When your sweet tooth gets a mind of its own and practically becomes its own entity, you start craving dessert on a daily basis. A little piece of chocolate or a sweet biscuit, anything to just satiate and calm the voice in your head that says “need. sugar. now!” Because I deal with this problem so often, I’ve gotten pretty good at coming up with easy dessert recipes that’ll satisfy my cravings on a whim. A piece of chocolate just doesn’t always cut it. Sometimes a girl just needs some cake. For me, cake is all about its moist, fluffy texture. As much as I love a good frosting, what my palate really craves from a slice of cake is that tender crumb that melts in your mouth, flooding your senses with the warm taste of vanilla, sugar, and butter. So, when that craving hits, I’ll often whip up this French yogurt cake, a moister, fluffier version of the American pound cake.

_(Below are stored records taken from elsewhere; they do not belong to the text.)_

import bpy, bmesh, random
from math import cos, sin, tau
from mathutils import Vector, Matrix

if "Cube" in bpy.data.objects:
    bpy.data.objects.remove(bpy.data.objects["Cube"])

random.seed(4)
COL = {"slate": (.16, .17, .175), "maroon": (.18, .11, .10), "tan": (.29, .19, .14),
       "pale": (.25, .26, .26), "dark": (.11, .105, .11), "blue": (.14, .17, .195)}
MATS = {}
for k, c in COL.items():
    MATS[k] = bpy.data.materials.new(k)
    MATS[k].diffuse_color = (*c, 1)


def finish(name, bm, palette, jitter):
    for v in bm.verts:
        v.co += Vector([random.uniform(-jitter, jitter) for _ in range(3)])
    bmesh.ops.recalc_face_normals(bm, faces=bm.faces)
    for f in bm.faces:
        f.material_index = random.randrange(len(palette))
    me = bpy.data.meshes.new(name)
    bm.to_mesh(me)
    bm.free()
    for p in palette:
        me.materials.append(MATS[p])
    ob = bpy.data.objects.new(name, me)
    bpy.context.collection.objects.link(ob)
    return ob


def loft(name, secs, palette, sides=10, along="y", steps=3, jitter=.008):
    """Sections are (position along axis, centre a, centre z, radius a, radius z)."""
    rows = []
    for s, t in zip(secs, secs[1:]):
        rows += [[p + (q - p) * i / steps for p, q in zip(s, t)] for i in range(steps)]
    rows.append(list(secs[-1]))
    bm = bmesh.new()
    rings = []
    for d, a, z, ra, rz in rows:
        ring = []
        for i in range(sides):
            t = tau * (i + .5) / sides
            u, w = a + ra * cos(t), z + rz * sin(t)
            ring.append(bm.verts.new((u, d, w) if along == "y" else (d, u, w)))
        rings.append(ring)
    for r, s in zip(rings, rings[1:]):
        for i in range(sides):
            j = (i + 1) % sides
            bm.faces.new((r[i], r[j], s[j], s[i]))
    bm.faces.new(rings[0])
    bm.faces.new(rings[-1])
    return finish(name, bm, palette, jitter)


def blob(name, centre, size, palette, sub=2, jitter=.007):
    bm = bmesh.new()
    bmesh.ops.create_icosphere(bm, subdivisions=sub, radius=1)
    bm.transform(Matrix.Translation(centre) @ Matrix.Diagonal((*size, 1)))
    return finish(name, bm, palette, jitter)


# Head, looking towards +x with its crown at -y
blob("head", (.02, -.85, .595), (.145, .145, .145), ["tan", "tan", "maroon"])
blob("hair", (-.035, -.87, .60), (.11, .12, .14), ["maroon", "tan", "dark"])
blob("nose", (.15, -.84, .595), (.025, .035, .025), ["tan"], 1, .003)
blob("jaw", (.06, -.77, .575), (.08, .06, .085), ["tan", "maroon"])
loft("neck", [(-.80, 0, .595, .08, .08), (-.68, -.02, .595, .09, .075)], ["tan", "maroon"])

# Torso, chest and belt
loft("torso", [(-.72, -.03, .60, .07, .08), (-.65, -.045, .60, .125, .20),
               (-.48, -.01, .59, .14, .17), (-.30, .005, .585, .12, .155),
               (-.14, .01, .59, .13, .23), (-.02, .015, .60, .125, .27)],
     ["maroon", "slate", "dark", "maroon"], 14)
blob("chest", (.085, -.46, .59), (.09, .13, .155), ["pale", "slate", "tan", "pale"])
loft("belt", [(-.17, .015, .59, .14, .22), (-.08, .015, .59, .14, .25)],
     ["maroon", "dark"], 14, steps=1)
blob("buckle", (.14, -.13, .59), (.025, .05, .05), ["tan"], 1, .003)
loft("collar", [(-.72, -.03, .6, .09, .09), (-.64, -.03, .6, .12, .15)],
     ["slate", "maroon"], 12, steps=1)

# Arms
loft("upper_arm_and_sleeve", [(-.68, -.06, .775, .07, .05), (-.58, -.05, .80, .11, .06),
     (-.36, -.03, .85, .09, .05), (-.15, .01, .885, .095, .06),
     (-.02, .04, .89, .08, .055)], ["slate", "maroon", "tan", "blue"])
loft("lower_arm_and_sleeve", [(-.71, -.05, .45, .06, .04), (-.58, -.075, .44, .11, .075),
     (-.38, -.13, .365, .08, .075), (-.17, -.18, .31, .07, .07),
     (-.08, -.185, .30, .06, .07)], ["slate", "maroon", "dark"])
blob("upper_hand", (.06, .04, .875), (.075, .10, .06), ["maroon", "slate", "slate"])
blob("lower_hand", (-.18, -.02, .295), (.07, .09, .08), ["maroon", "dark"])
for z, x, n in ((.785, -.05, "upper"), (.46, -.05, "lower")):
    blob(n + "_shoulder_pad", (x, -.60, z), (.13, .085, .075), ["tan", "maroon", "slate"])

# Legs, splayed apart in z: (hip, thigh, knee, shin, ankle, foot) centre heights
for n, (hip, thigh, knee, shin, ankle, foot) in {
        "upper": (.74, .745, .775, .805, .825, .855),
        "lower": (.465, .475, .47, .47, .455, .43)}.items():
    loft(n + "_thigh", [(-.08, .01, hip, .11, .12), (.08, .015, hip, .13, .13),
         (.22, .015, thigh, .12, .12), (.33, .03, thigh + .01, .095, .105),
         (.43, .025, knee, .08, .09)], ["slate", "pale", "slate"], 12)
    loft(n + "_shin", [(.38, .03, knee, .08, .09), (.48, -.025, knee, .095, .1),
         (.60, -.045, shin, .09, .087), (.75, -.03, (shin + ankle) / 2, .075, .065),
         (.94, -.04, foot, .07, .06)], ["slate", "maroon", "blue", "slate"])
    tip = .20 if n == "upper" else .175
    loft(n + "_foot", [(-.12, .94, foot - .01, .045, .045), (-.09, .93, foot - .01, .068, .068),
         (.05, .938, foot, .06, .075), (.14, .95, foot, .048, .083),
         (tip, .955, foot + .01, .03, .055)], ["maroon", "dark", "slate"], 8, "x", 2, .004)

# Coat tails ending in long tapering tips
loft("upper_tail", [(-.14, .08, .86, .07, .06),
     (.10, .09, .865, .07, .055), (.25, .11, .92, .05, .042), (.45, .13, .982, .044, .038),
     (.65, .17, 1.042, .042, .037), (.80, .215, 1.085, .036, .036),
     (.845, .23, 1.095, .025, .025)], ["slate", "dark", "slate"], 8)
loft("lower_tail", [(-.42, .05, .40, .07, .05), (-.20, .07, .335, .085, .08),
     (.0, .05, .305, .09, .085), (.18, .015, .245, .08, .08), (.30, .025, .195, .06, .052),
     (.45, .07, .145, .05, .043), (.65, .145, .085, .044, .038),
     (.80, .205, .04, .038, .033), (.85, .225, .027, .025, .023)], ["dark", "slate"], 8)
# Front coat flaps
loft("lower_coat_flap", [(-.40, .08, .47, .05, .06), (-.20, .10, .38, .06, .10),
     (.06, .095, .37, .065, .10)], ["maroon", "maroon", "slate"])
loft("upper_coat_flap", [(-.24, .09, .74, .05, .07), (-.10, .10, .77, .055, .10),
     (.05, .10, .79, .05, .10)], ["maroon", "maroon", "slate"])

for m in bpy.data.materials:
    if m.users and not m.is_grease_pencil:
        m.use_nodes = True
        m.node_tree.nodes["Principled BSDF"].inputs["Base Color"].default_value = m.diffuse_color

Ironically, the French actually don’t bake very much at home. Although, this isn’t that ironic when you consider the fact that there are amazing bakeries and pastry shops on every corner in France. Why spend your day making a mille-feuille or macarons when you can just walk down the street and pick up a delectable one made by an artisanal baker? So, when the French feel like making something sweet from their own kitchen to celebrate a birthday, special dinner, or just a family gathering at the home, they whip up this French yogurt cake. And it’s easy to understand why, because this French yogurt cake doesn’t require any fancy equipment, and is as foolproof as cakes get. No need to worry about the cake sinking in the middle or having to decorate it once it’s done. In fact, you don’t even really need more than a bowl and a whisk to create the batter because the French like to use the container from the yogurt that’s used in the batter to measure out all their ingredients!
While I’ve shared the recipe for this French yogurt cake in standard American measurements, I did include the “yogurt container” measurements as well, just for fun. Usually a standard tub of yogurt in France contains 1/2 a cup or 4 oz., so if you are going to measure out your ingredients in the French fashion, make sure you don’t buy a tub of yogurt larger than that. You can top your yogurt cake with anything you’d like, including fresh fruit, or in this case, a rose water cherry syrup. I used fresh summer cherries to make the syrup, which I stored in a jar in the fridge. The syrup is perfect for a cake like this, which just soaks up the cherry juices and becomes all the more delicious. I think you guys will love how simple this cake is to put together and what a wonderful afternoon treat it can be with a nice cup of tea or coffee.
French Yogurt Cake with Cherry Syrup
for the cake
- 1 1/2 c all-purpose flour 3 tubs of all-purpose flour
- 2 tsp baking powder
- pinch of salt
- 1 c sugar 2 tubs of sugar
- grated zest of 1 lemon
- 1/2 c plain yogurt 1 tub of yogurt
- 3 large eggs
- 1/4 tsp vanilla extract
- 1/2 c flavorless oil 1 tub of oil
for the cherry syrup
- 1 lb . fresh cherries pitted and sliced in half
- 1 c sugar
- 1 tsp rose water
Preheat the oven to 350°F. In a large bowl, combine the sugar and lemon zest together, using your fingers to rub the zest into the sugar until the sugar is moist and fragrant. Add the eggs and whisk until pale yellow and light.
Add the yogurt and vanilla extract and whisk until combined. Now add the flour, baking powder, and salt; whisk until batter is smooth.
Use a rubber spatula to fold the oil into the batter; the cake batter will look glossy once you’re done.
Pour the batter into a greased 1 lb. loaf pan and bake the cake for approximately 40 to 50 minutes, until a toothpick inserted in the center of the cake comes out clean. Flip the cake out onto a wire cooling rack and allow it to slightly cool.
Meanwhile, prepare you cherry syrup by adding the cherries and sugar to a large, wide saucepan. Heat over medium heat until the sugar completely dissolves and the cherries have softened. Remove the cherries from the saucepan temporarily and raise the heat to high. Continue to cook the liquid in the saucepan until it’s reduced a bit and slightly thicker; it should be closer to a syrup consistency. Add the cherries back in and remove the saucepan from the heat. Add the rose water and mix to combine. Let the syrup cool to room temperature. Pour the syrup over the cake before serving.